┌──

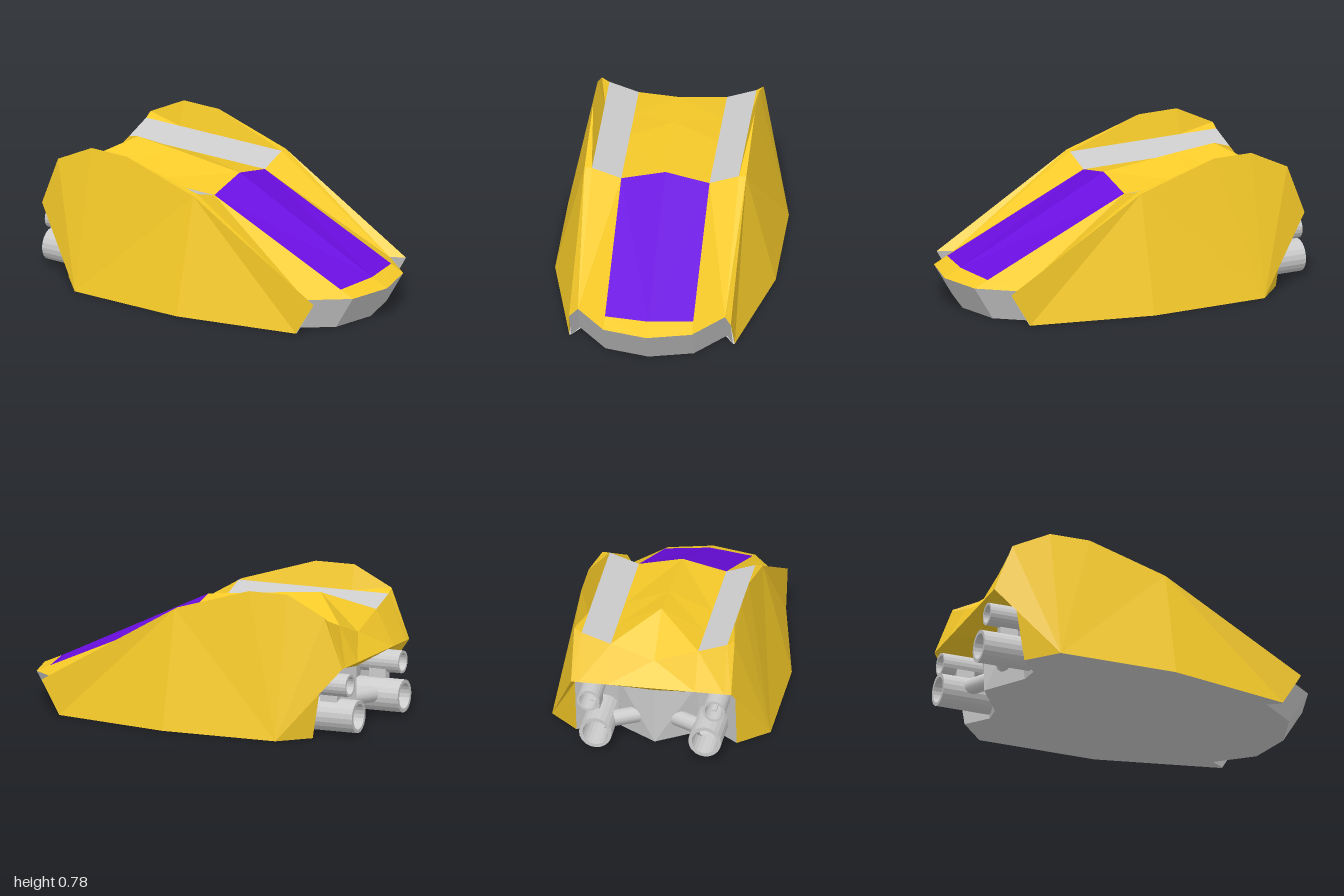
import * as THREE from 'three';

const YELLOW = 0xf5c928, GREY = 0xcccccc, PURPLE = 0x6a0ddf;

const material = (color, flatShading = true) =>
  new THREE.MeshStandardMaterial({ color, flatShading, side: THREE.DoubleSide });

// Mesh from a list of triangles, each with three [x, y, z] corners
function facets(name, color, triangles) {
  const geo = new THREE.BufferGeometry();
  geo.setAttribute('position', new THREE.Float32BufferAttribute(triangles.flat(2), 3));
  geo.computeVertexNormals();
  const mesh = new THREE.Mesh(geo, material(color));
  mesh.name = name;
  return mesh;
}

// Triangles fanned from one corner over a chain of points
const fan = (c, ring) => ring.slice(1).map((p, i) => [c, ring[i], p]);

// Triangles of a sheet spanned by rows of points
function sheet(rows) {
  const out = [];
  for (let r = 0; r + 1 < rows.length; r++) {
    for (let i = 0; i + 1 < rows[r].length; i++) {
      const a = rows[r][i], b = rows[r][i + 1], c = rows[r + 1][i + 1], d = rows[r + 1][i];
      out.push([a, b, c], [a, c, d]);
    }
  }
  return out;
}

// Add the mirrored copy of half the triangles (wound the other way)
const mirrored = (tris) => tris.concat(
  tris.map(([a, b, c]) => [a, c, b].map(([x, y, z]) => [x, y, -z])));

export function createModel() {
  const model = new THREE.Group();
  model.name = 'hoverCraft';
  const add = (name, color, tris) => model.add(facets(name, color, mirrored(tris)));

  // Cross-section columns, outside to centre
  const Z = [0.44, 0.4, 0.24, 0];
  const row = (x, ys) => Z.map((z, i) => [x, ys[i], z]);
  const rear = row(-0.965, [0.395, 0.395, 0.395, 0.395]);
  const deck = [
    row(-0.86, [0.67, 0.645, 0.59, 0.51]),
    row(-0.64, [0.78, 0.645, 0.59, 0.71]),
    row(-0.41, [0.78, 0.645, 0.59, 0.69]),
    row(0.03, [0.645, 0.645, 0.59, 0.645]),
  ];
  const shoulder = deck[3];
  const rim = [0.82, 0.74, 0.94, 1].map((x, i) => [x, 0.185, Z[i]]);
  const canopyEnd = [[0.86, 0.222, 0.24], [0.9, 0.228, 0]];
  const cols = (rows, from, to) => rows.map((r) => r.slice(from, to + 1));

  // Deck: inner cheeks, grey side stripes and central ridge
  add('deckCheeks', YELLOW, sheet(cols(deck, 0, 1)));
  add('deckStripes', GREY, sheet(cols(deck, 1, 2)));
  add('deckRidge', YELLOW, sheet(cols(deck, 2, 3)));
  add('tailFace', YELLOW, sheet([rear, deck[0]]));

  // Canopy and the bonnet around it
  add('canopy', PURPLE, sheet([shoulder.slice(2), canopyEnd]));
  add('bonnet', YELLOW, [
    ...sheet([shoulder.slice(0, 2), rim.slice(0, 2)]),
    ...fan(rim[1], [shoulder[1], shoulder[2], canopyEnd[0], rim[2]]),
    ...sheet([canopyEnd, rim.slice(2)]),
  ]);

  // Sloped nose bumper
  const noseBottom = [[0.71, 0, 0.44], [0.63, 0, 0.4], [0.83, 0, 0.24], [0.89, 0, 0]];
  add('noseBumper', GREY, sheet([rim, noseBottom]));

  // Side panels bulging out toward the ground
  const sillRear = [-0.64, 0, 0.6], sillFront = [0.03, 0, 0.6];
  add('sidePanel', YELLOW, [
    ...fan(sillRear, [[-0.79, 0, 0.44], [-0.84, 0.32, 0.44], rear[0],
      deck[0][0], deck[1][0], deck[2][0], shoulder[0], sillFront]),
    ...fan(shoulder[0], [sillFront, [0.71, 0, 0.45], rim[0]]),
  ]);

  // Tail underside, bulkhead and floor
  const wallBottom = [[-0.79, 0, 0.44], [-0.69, 0, 0.32], [-0.7, 0, 0.22], [-0.85, 0, 0]];
  const wallTop = [[-0.84, 0.32, 0.44], [-0.75, 0.32, 0.32], [-0.75, 0.32, 0.22], [-0.85, 0.32, 0]];
  const wallRear = wallTop.map(([, , z]) => [-0.965, 0.395, z]);
  add('tailUnderside', YELLOW, sheet([wallRear, wallTop]));
  add('rearBulkhead', GREY, sheet([wallTop, wallBottom]));
  add('floor', GREY, fan([0, 0, 0], [
    ...[...wallBottom].reverse(), sillRear, sillFront, [0.71, 0, 0.45], ...noseBottom]));

  // Hollow exhausts along x, with a closed inner end
  const exhaust = (name, tip, length, radius, y, z) => {
    const profile = [[0, 0], [radius, 0], [radius, length], [radius * 0.78, length],
      [radius * 0.72, length * 0.35], [0, length * 0.35]];
    const geo = new THREE.LatheGeometry(profile.map((p) => new THREE.Vector2(...p)), 20);
    const mesh = new THREE.Mesh(geo, material(GREY));
    mesh.name = name;
    mesh.rotation.z = Math.PI / 2;
    mesh.position.set(tip + length, y, z);
    model.add(mesh);
  };
  for (const side of [1, -1]) {
    exhaust('lowerExhaust', -1, 0.34, 0.09, 0.11, side * 0.3);
    exhaust('upperExhaust', -0.97, 0.26, 0.0625, 0.287, side * 0.345);

    // Feed pipe from the bulkhead to the lower exhaust
    const path = new THREE.LineCurve3(
      new THREE.Vector3(-0.76, 0.12, side * 0.08), new THREE.Vector3(-0.87, 0.12, side * 0.28));
    const pipe = new THREE.Mesh(new THREE.TubeGeometry(path, 1, 0.045, 12), material(GREY, false));
    pipe.name = 'feedPipe';
    model.add(pipe);

    // Bracket between the two exhausts
    const bracket = new THREE.Mesh(new THREE.BoxGeometry(0.1, 0.08, 0.05), material(GREY));
    bracket.name = 'exhaustBracket';
    bracket.position.set(-0.84, 0.21, side * 0.32);
    model.add(bracket);
  }
  return model;
}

└──

Send back exactly the lines of the listing above starting at the one with "Sloped nose bumper" and ending at the one with "const sillRear = [-0.64, 0, 0.6], sillFront", inclusive, and no others.

  // Sloped nose bumper
  const noseBottom = [[0.71, 0, 0.44], [0.63, 0, 0.4], [0.83, 0, 0.24], [0.89, 0, 0]];
  add('noseBumper', GREY, sheet([rim, noseBottom]));

  // Side panels bulging out toward the ground
  const sillRear = [-0.64, 0, 0.6], sillFront = [0.03, 0, 0.6];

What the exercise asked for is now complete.